DATASET RECORDS:
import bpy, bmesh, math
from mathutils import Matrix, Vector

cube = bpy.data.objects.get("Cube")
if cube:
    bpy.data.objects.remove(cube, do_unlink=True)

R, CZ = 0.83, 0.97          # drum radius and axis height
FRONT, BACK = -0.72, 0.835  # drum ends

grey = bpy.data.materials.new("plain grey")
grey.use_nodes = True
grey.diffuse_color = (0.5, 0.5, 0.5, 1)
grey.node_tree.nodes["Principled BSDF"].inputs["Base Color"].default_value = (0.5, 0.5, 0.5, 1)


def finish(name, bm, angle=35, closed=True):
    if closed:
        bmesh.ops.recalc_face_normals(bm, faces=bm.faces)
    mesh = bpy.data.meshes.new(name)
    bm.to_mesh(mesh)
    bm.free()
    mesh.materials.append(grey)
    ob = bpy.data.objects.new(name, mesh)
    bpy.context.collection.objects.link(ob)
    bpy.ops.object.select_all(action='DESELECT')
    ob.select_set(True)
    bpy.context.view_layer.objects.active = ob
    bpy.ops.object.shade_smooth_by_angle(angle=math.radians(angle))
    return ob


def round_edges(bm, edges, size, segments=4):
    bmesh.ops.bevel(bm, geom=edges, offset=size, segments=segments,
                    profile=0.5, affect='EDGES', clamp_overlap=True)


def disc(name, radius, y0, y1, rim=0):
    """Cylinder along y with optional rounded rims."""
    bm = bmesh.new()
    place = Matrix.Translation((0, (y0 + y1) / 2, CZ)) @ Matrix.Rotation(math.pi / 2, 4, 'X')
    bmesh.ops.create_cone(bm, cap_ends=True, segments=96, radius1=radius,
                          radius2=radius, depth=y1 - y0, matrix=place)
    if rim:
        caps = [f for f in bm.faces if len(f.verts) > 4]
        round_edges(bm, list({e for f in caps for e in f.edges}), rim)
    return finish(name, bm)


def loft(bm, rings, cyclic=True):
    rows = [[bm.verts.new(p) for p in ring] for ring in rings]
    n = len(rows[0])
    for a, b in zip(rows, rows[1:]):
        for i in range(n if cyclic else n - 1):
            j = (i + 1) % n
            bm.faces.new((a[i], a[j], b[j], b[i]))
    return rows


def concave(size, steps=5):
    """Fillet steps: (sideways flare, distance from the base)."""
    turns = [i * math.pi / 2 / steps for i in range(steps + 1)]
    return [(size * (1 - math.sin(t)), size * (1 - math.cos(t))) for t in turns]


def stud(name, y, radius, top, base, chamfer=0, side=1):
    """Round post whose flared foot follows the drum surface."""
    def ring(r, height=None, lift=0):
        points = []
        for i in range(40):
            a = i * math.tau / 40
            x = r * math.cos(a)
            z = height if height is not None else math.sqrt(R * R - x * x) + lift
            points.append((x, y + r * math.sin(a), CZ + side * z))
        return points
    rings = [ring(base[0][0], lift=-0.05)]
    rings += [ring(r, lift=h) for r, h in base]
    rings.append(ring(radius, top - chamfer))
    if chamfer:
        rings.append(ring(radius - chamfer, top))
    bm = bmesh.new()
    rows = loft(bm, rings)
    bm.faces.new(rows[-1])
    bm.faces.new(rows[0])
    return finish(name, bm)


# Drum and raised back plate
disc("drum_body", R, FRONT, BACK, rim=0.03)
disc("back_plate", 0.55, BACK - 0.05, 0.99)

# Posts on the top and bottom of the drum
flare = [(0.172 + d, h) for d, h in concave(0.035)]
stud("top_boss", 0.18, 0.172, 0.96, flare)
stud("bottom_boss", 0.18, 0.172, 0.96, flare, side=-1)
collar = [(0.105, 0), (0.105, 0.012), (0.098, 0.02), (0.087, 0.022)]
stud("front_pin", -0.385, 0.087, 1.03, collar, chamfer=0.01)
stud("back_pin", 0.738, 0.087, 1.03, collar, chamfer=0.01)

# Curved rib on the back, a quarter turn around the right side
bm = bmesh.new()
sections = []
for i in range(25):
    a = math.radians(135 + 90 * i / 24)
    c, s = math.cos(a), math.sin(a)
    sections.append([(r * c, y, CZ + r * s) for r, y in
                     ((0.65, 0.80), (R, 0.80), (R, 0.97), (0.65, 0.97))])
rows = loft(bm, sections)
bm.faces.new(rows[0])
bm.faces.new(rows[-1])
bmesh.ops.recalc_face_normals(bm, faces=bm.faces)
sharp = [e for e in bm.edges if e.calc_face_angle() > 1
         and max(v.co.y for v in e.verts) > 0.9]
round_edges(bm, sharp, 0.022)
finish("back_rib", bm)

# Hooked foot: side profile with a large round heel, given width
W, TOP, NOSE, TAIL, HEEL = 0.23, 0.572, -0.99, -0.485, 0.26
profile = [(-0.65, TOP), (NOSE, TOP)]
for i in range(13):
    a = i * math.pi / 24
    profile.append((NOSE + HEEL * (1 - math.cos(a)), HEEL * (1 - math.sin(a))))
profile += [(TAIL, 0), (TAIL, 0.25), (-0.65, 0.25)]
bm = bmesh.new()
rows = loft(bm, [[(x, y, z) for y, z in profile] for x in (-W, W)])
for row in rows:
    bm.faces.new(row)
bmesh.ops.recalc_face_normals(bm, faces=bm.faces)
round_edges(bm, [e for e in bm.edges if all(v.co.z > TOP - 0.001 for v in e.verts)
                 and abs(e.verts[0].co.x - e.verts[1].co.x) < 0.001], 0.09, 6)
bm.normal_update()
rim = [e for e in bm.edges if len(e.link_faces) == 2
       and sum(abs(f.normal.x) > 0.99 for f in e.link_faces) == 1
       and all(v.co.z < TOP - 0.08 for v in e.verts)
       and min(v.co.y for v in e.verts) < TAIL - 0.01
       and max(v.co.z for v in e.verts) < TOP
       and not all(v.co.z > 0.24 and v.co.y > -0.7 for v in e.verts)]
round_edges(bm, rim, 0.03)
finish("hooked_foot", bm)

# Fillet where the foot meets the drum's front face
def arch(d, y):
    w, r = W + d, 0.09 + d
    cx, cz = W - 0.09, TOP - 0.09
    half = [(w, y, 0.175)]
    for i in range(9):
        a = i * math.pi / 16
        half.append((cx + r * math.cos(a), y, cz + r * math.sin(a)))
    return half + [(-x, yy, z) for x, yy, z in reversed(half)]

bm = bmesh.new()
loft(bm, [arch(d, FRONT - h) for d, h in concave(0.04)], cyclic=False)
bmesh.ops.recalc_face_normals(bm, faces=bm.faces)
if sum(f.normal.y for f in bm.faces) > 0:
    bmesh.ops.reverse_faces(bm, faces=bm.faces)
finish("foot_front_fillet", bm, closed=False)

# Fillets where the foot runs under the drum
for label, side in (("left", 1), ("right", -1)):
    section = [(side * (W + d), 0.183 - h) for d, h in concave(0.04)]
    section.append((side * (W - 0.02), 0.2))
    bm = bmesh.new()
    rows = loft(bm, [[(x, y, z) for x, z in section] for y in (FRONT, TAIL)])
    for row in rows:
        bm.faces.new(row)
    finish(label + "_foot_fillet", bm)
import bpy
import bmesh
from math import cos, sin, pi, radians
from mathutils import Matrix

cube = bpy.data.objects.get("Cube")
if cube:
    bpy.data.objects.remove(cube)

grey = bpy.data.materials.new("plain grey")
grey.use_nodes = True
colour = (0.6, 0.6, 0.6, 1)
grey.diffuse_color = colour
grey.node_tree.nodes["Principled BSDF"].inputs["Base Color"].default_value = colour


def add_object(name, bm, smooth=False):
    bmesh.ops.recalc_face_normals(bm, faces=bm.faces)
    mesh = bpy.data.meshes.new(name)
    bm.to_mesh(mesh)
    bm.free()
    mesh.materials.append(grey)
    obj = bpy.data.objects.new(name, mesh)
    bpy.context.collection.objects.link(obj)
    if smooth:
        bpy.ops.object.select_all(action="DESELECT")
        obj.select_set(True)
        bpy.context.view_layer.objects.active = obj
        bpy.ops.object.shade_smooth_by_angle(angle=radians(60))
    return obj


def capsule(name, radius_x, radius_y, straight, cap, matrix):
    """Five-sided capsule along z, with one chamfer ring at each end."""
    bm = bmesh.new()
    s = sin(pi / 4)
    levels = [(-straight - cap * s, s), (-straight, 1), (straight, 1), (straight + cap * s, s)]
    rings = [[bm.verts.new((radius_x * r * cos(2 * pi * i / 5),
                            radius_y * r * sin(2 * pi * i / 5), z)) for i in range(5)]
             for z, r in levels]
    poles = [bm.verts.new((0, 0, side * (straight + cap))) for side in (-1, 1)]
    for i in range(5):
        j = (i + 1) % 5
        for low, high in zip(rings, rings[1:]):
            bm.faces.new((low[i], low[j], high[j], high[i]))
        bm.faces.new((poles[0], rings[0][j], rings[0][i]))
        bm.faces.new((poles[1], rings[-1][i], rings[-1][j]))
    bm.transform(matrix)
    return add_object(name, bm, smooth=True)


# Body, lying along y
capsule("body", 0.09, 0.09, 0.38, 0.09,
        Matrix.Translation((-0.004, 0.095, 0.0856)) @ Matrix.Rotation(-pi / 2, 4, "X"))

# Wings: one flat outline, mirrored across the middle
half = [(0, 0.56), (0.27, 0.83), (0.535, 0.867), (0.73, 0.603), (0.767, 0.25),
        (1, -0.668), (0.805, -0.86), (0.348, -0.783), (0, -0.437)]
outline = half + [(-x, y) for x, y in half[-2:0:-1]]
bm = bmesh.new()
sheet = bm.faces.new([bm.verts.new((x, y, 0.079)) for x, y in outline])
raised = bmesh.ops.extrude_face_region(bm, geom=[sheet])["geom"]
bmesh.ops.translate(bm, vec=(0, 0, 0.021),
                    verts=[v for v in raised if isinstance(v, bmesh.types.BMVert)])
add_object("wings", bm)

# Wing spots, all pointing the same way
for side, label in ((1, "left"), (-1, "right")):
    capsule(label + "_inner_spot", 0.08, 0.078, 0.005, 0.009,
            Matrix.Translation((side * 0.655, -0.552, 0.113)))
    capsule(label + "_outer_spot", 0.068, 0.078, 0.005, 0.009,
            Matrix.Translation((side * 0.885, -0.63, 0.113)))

WHAT THIS TASK INVOLVES: From the line that contains "radius_y * r" through the final line of the entries above, every line must be reproduced exactly and nothing more.

WRITTEN RESPONSE:
                            radius_y * r * sin(2 * pi * i / 5), z)) for i in range(5)]
             for z, r in levels]
    poles = [bm.verts.new((0, 0, side * (straight + cap))) for side in (-1, 1)]
    for i in range(5):
        j = (i + 1) % 5
        for low, high in zip(rings, rings[1:]):
            bm.faces.new((low[i], low[j], high[j], high[i]))
        bm.faces.new((poles[0], rings[0][j], rings[0][i]))
        bm.faces.new((poles[1], rings[-1][i], rings[-1][j]))
    bm.transform(matrix)
    return add_object(name, bm, smooth=True)


# Body, lying along y
capsule("body", 0.09, 0.09, 0.38, 0.09,
        Matrix.Translation((-0.004, 0.095, 0.0856)) @ Matrix.Rotation(-pi / 2, 4, "X"))

# Wings: one flat outline, mirrored across the middle
half = [(0, 0.56), (0.27, 0.83), (0.535, 0.867), (0.73, 0.603), (0.767, 0.25),
        (1, -0.668), (0.805, -0.86), (0.348, -0.783), (0, -0.437)]
outline = half + [(-x, y) for x, y in half[-2:0:-1]]
bm = bmesh.new()
sheet = bm.faces.new([bm.verts.new((x, y, 0.079)) for x, y in outline])
raised = bmesh.ops.extrude_face_region(bm, geom=[sheet])["geom"]
bmesh.ops.translate(bm, vec=(0, 0, 0.021),
                    verts=[v for v in raised if isinstance(v, bmesh.types.BMVert)])
add_object("wings", bm)

# Wing spots, all pointing the same way
for side, label in ((1, "left"), (-1, "right")):
    capsule(label + "_inner_spot", 0.08, 0.078, 0.005, 0.009,
            Matrix.Translation((side * 0.655, -0.552, 0.113)))
    capsule(label + "_outer_spot", 0.068, 0.078, 0.005, 0.009,
            Matrix.Translation((side * 0.885, -0.63, 0.113)))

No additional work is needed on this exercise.